Fire Flower Heart takes us back to the main story of Happy People. The protagonist has fled the clutches of the oppressive government, found the woman he loves and escaped. But now she is dead, killed by government and the frightened public we heard from in Even then we’re scared.

What do you do if your one true love, the centre of your universe, your compass and guide is killed? Well our protagonist is of the opinion that with her gone, there’s nothing to lose and the gloves are off.

But now I’m here with this button beneath my hands
And none of you seem red
None of you seem real

My Fire Flower Heart
Would still my hand
If only she was here

Composition and recording

This was another FAWM song, written as a solo acoustic ballad. I was trying, as I have with several other songs, to get a balance between sweet, ballady chords and melody and dark subject matter. It even has a key change at the end, cos what says ‘pop’ more than a key change?
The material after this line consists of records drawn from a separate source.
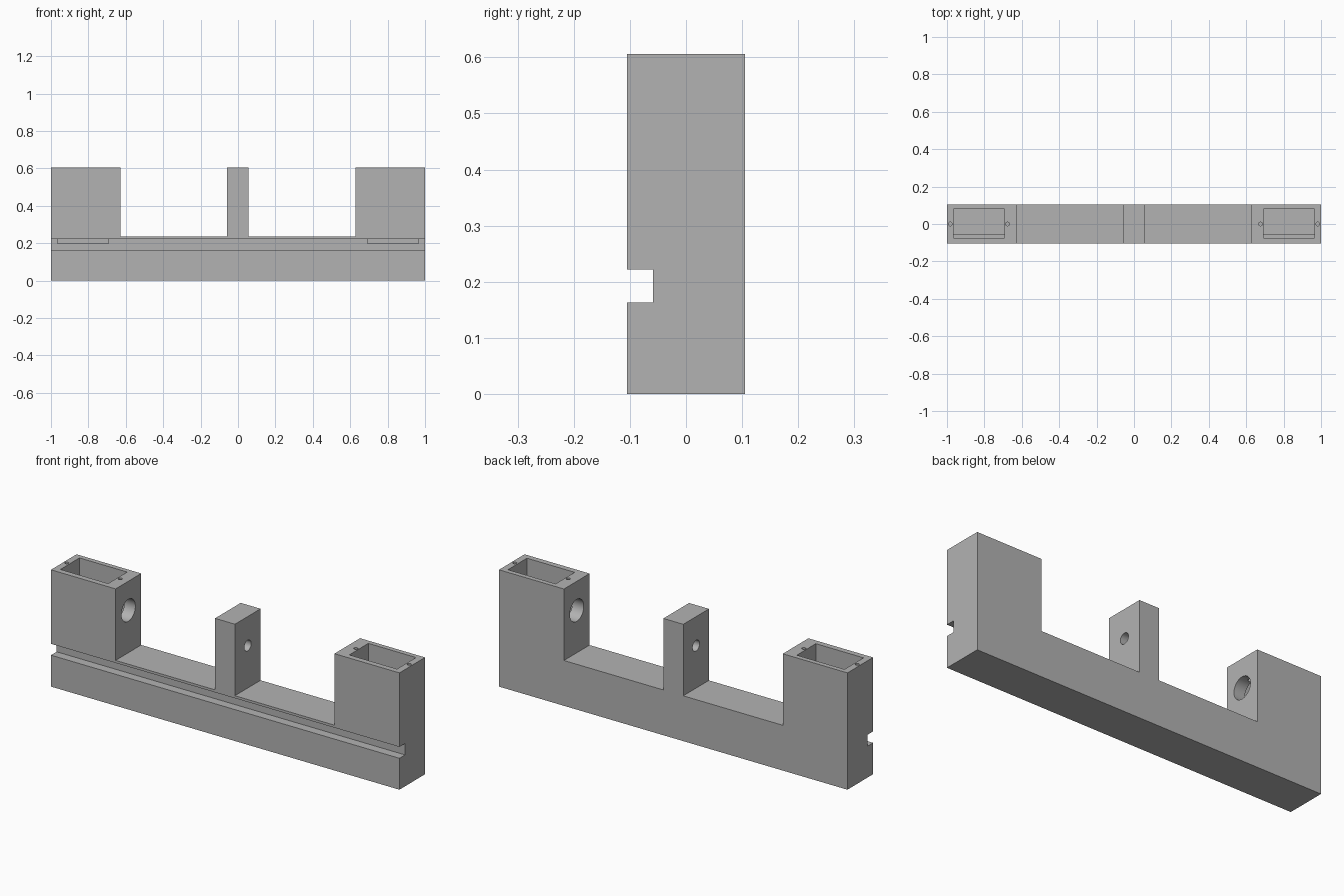
import bpy, bmesh, math
from mathutils import Matrix

if "Cube" in bpy.data.objects:
    bpy.data.objects.remove(bpy.data.objects["Cube"])

grey = bpy.data.materials.new("plain grey")
grey.diffuse_color = (0.45, 0.45, 0.45, 1)
grey.use_nodes = True
grey.node_tree.nodes["Principled BSDF"].inputs["Base Color"].default_value = grey.diffuse_color

Y = 0.105             # half depth of the frame
TOP = 0.606           # height of towers and post
DECK = 0.235          # height of the bar between them


def add_object(name, bm):
    bmesh.ops.recalc_face_normals(bm, faces=bm.faces)
    mesh = bpy.data.meshes.new(name)
    bm.to_mesh(mesh)
    bm.free()
    obj = bpy.data.objects.new(name, mesh)
    bpy.context.collection.objects.link(obj)
    obj.data.materials.append(grey)
    return obj


def box(name, x0, x1, y0, y1, z0, z1):
    bm = bmesh.new()
    bmesh.ops.create_cube(bm, size=1)
    for v in bm.verts:
        v.co = (x0 if v.co.x < 0 else x1,
                y0 if v.co.y < 0 else y1,
                z0 if v.co.z < 0 else z1)
    return add_object(name, bm)


def cylinder(name, center, radius, length, axis, sides):
    bm = bmesh.new()
    turn = Matrix.Rotation(math.pi / 2, 4, 'Y') if axis == 'X' else Matrix()
    bmesh.ops.create_cone(bm, cap_ends=True, segments=sides, radius1=radius,
                          radius2=radius, depth=length,
                          matrix=Matrix.Translation(center) @ turn)
    return add_object(name, bm)


# Frame: base bar, two end towers and the middle post as one extruded profile
profile = [(-1, 0), (1, 0), (1, TOP), (0.627, TOP), (0.627, DECK), (0.056, DECK),
           (0.056, TOP), (-0.058, TOP), (-0.058, DECK), (-0.629, DECK),
           (-0.629, TOP), (-1, TOP)]
bm = bmesh.new()
face = bm.faces.new([bm.verts.new((x, -Y, z)) for x, z in profile])
side = bmesh.ops.extrude_face_region(bm, geom=[face])["geom"]
bmesh.ops.translate(bm, vec=(0, 2 * Y, 0),
                    verts=[g for g in side if isinstance(g, bmesh.types.BMVert)])
frame = add_object("frame", bm)

# Groove along the front and shaft hole through the post
cutters = [box("groove_cutter", -1.1, 1.1, -0.2, -0.059, 0.163, 0.222),
           cylinder("post_hole_cutter", (0, 0, 0.455), 0.028, 0.3, 'X', 32)]

# Tower pockets, bearing holes in the inner walls, screw holes in the rims
for s in (-1, 1):
    x0, x1 = sorted((s * 0.692, s * 0.966))
    cutters.append(box("pocket_cutter", x0, x1, -0.076, 0.08, 0.2, 0.8))
    cutters.append(cylinder("bearing_hole_cutter", (s * 0.66, 0, 0.455),
                            0.057, 0.15, 'X', 48))
    for x in (0.676, 0.983):
        cutters.append(cylinder("screw_hole_cutter", (s * x, 0, 0.57),
                                0.01, 0.2, 'Z', 20))

bpy.context.view_layer.objects.active = frame
frame.select_set(True)
for cutter in cutters:
    mod = frame.modifiers.new("cut", 'BOOLEAN')
    mod.operation = 'DIFFERENCE'
    mod.solver = 'EXACT'
    mod.object = cutter
    bpy.ops.object.modifier_apply(modifier=mod.name)
    bpy.data.objects.remove(cutter)

bpy.ops.object.shade_smooth_by_angle(angle=math.radians(30))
I love the idea of a listener thinking ‘oh that’s a nice song,’ and then listening closer and thinking ‘hang on, what is he singing about?’.

Here’s the original demo, which has quite a different arrangement:

The email conversation about this track went something like this:

Jordan: Love each and every second of this track! Just needs more mellotron 🙂

Tom: Mellotron is banned from this album. Sorry, did I not say? Other pad sounds are allowed, mellotron is not.

Dan: I can understand the mellotron – it can be polarising – but flutey mellotron would actually sound nice on this. Pull back the guitar and some sort of organic, paddy, keyboardy sound. Maybe vox organ. Not sure about the bells. Might be a bit festive? Glock may work better. Not convinced about the choir falsettos during the latter stages either. Unless we can get an actual gothic-sounding choir to do it!

There are three things I’d like to point out about the final track that came about in the recording stage:

  • The slidey gutiar parts, particularly at the end. Dan’s contribution, and one of my favourite bits of the track
  • The piano. That’s all Jordan. Good innit?
  • My voice hitting the high notes. Never would have happened without Dan’s coaching and encouragement in the studio.

This is the ballad, the quiet moment before the storm of the final three tracks.
The title, which I thought I’d come up with is actually the name of a thing in some novels by Tad Williams which I had read years before and forgotten about until I reread them more recently. There’s not much connection between the two except the name is similar. Weird how the subconscious works, eh?